Recently, TxA received a postcard from Robert Bumann of Florida. A piece of architectural history, the card depicts a building at The University of Texas at Austin that no longer exists. The Old Main building, originally the first permanent structure on the campus, was completed in 1899, 16 years after classes first began.
A Victorian Gothic masterpiece of yellow brick, the building housed several different academic facilities. The first subject to be moved out of the palatial Old Main was chemistry, as the fumes from the labs and dangerous chemicals were a cause for concern. A chemistry building was built next door and was soon followed by an engineering building. The engineering building still stands today, with the distinction of being the oldest building on the campus.
As the campus began to grow up around Old Main, it soon became clear that the facility was not to last. Due to structural problems, the building’s auditorium was condemned in 1914. The whole building was torn down piece by piece until eventually it was razed entirely in 1935. The Tower, which was finished in 1937, replaced Old Main as the symbol at the heart of the campus.

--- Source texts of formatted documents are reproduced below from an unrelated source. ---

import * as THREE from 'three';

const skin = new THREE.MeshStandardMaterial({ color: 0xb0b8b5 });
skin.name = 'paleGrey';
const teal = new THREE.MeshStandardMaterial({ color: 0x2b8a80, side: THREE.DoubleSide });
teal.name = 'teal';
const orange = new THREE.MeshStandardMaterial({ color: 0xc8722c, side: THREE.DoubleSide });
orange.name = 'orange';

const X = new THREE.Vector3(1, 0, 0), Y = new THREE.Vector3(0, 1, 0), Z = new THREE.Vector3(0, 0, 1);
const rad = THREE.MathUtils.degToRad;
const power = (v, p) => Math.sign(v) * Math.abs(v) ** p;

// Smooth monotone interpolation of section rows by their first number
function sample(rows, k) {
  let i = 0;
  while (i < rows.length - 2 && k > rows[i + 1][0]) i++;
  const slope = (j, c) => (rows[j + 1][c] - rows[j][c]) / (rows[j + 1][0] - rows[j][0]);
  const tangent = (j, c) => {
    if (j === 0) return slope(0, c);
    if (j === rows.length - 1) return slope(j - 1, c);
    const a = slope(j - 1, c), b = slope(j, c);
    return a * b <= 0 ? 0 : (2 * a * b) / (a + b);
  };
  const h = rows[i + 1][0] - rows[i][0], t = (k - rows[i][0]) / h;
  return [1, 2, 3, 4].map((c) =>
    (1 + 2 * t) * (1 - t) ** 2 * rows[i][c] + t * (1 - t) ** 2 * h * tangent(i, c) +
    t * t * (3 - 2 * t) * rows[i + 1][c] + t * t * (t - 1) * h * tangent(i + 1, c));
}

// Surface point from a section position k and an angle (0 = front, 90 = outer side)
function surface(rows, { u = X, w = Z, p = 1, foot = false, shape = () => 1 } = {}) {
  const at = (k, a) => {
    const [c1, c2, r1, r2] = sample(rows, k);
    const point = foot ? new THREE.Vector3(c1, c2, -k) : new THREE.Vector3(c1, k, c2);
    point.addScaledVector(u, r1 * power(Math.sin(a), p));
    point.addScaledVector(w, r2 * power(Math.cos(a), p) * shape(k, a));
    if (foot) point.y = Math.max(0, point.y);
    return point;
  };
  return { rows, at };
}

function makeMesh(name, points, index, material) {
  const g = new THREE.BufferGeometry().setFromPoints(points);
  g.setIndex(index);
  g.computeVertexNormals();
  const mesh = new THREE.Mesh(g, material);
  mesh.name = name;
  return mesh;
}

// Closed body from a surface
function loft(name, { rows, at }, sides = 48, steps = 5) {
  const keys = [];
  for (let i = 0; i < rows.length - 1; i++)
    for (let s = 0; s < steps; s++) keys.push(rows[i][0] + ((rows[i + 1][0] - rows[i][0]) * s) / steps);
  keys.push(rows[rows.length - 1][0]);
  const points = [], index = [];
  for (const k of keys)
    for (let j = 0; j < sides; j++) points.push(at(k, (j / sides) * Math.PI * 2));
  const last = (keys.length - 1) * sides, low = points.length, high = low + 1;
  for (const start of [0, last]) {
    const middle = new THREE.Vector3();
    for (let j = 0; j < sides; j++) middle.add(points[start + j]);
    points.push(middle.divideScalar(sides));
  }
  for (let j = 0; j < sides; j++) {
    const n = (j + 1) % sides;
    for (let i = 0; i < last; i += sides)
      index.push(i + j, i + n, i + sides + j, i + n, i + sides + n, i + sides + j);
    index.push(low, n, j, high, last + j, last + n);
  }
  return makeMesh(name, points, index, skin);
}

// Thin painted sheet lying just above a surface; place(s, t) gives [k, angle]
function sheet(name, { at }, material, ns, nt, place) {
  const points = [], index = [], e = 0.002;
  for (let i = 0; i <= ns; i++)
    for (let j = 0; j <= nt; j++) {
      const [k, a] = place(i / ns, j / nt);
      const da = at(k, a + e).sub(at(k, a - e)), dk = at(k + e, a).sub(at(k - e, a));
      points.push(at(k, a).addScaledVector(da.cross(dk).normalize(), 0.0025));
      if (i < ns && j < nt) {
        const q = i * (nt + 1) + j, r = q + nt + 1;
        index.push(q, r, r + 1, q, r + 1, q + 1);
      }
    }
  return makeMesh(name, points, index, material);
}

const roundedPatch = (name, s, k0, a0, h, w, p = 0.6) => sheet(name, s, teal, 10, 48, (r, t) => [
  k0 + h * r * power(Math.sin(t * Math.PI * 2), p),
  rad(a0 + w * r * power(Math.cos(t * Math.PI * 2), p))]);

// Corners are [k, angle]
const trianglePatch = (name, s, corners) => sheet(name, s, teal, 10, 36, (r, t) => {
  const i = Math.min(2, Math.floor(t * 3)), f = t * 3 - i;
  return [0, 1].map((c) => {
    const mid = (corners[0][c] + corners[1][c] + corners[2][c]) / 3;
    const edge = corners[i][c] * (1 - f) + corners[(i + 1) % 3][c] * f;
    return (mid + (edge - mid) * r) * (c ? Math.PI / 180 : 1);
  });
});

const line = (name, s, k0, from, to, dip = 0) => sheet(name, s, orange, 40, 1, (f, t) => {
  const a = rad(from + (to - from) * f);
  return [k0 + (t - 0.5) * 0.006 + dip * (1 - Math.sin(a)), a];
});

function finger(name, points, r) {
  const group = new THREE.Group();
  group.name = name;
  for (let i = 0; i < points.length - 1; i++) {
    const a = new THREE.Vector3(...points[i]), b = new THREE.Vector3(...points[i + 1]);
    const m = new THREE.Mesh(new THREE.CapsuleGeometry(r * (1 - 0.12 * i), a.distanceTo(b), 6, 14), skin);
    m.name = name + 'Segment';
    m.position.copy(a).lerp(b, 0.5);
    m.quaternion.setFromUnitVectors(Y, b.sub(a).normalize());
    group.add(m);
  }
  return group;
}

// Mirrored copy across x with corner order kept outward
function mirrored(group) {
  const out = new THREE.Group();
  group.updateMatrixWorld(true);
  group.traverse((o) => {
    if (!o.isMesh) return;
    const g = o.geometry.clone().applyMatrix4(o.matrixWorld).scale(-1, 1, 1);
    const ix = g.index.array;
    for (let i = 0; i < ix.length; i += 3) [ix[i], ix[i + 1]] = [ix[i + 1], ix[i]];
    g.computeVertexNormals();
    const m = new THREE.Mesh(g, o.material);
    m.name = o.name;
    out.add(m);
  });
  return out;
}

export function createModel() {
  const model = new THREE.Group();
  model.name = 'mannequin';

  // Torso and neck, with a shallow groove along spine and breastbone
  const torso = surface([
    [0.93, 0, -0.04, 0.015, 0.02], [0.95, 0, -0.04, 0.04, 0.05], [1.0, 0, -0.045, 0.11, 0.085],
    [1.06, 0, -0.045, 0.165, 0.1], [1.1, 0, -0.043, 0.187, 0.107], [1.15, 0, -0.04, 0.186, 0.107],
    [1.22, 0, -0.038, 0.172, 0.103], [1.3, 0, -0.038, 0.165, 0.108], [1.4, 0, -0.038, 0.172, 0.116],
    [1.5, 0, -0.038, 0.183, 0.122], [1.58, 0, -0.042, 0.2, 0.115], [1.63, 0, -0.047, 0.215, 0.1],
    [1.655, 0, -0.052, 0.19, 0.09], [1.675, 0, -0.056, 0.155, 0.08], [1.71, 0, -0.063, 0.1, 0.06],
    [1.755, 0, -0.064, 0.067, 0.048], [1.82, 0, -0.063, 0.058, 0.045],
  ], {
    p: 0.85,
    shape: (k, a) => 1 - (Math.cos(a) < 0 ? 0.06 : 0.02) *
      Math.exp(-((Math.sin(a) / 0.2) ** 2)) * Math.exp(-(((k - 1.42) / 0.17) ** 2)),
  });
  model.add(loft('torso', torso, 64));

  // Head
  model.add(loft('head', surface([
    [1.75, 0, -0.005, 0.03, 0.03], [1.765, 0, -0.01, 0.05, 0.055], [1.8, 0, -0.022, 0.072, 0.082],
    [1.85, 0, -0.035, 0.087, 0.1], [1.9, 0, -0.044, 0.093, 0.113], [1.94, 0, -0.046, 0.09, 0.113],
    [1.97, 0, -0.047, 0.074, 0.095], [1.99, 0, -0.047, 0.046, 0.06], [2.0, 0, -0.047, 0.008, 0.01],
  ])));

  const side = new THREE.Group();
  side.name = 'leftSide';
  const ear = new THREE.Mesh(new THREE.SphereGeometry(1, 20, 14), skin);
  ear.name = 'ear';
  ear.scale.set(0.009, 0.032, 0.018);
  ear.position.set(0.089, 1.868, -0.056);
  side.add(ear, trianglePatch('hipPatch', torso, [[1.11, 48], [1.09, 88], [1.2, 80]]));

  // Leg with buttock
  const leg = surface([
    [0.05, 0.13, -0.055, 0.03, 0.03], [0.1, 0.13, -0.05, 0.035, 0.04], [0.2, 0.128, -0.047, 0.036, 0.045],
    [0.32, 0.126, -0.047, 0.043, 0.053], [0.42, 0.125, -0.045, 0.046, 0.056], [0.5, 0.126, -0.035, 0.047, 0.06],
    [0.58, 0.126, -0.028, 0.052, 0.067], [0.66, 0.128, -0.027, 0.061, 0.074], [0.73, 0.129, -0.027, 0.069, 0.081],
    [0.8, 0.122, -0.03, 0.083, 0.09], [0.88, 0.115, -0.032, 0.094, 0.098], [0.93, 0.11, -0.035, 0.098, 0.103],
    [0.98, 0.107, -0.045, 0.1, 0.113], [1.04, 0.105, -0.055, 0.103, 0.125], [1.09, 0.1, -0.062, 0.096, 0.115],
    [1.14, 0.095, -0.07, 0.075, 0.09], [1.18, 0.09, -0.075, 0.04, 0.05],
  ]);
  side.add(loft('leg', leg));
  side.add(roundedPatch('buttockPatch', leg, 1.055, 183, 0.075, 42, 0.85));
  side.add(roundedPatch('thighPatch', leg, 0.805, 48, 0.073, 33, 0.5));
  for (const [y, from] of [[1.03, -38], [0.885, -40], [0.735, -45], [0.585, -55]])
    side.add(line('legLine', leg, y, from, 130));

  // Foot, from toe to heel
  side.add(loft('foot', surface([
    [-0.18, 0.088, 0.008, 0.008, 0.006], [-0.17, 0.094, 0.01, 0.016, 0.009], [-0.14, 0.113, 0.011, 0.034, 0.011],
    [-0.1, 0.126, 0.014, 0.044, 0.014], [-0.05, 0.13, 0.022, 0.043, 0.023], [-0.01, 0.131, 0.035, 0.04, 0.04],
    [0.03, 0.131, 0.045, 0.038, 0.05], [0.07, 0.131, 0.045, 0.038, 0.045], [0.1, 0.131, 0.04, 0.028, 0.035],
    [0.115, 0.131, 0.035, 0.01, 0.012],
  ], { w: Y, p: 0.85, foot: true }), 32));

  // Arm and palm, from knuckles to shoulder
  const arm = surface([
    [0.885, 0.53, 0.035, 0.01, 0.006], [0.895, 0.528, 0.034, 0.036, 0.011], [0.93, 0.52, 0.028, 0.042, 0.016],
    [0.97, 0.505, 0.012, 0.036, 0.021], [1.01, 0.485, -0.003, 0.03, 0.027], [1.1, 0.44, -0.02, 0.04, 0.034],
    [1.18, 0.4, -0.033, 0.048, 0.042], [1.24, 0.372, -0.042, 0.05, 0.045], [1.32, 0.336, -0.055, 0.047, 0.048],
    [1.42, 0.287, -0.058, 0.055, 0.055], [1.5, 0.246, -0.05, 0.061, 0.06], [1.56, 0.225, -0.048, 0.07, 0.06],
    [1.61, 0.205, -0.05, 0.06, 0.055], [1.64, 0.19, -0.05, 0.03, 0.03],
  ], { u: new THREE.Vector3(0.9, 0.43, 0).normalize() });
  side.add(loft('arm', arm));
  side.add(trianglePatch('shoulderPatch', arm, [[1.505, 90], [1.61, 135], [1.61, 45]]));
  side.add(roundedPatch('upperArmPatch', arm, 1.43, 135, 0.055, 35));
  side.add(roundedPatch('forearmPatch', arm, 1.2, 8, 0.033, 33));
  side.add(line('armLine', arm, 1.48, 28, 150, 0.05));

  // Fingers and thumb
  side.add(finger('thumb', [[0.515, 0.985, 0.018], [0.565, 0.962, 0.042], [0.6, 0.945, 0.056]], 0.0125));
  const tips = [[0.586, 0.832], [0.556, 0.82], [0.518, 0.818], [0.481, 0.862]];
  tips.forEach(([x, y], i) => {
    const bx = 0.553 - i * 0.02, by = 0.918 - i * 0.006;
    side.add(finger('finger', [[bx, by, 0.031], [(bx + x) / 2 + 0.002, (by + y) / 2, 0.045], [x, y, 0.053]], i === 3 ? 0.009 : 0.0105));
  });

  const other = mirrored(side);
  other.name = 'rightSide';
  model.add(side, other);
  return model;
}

While we often imagine older buildings as being “built to last,” constructed with much finer craftsmanship than those of today, it is interesting to note that Old Main only remained whole for 15 years after its completion. A relic of a UT campus that would no longer be recognizable to us, Old Main is a forgotten piece of Austin’s architectural history. Thanks for unearthing this postcard, Robert!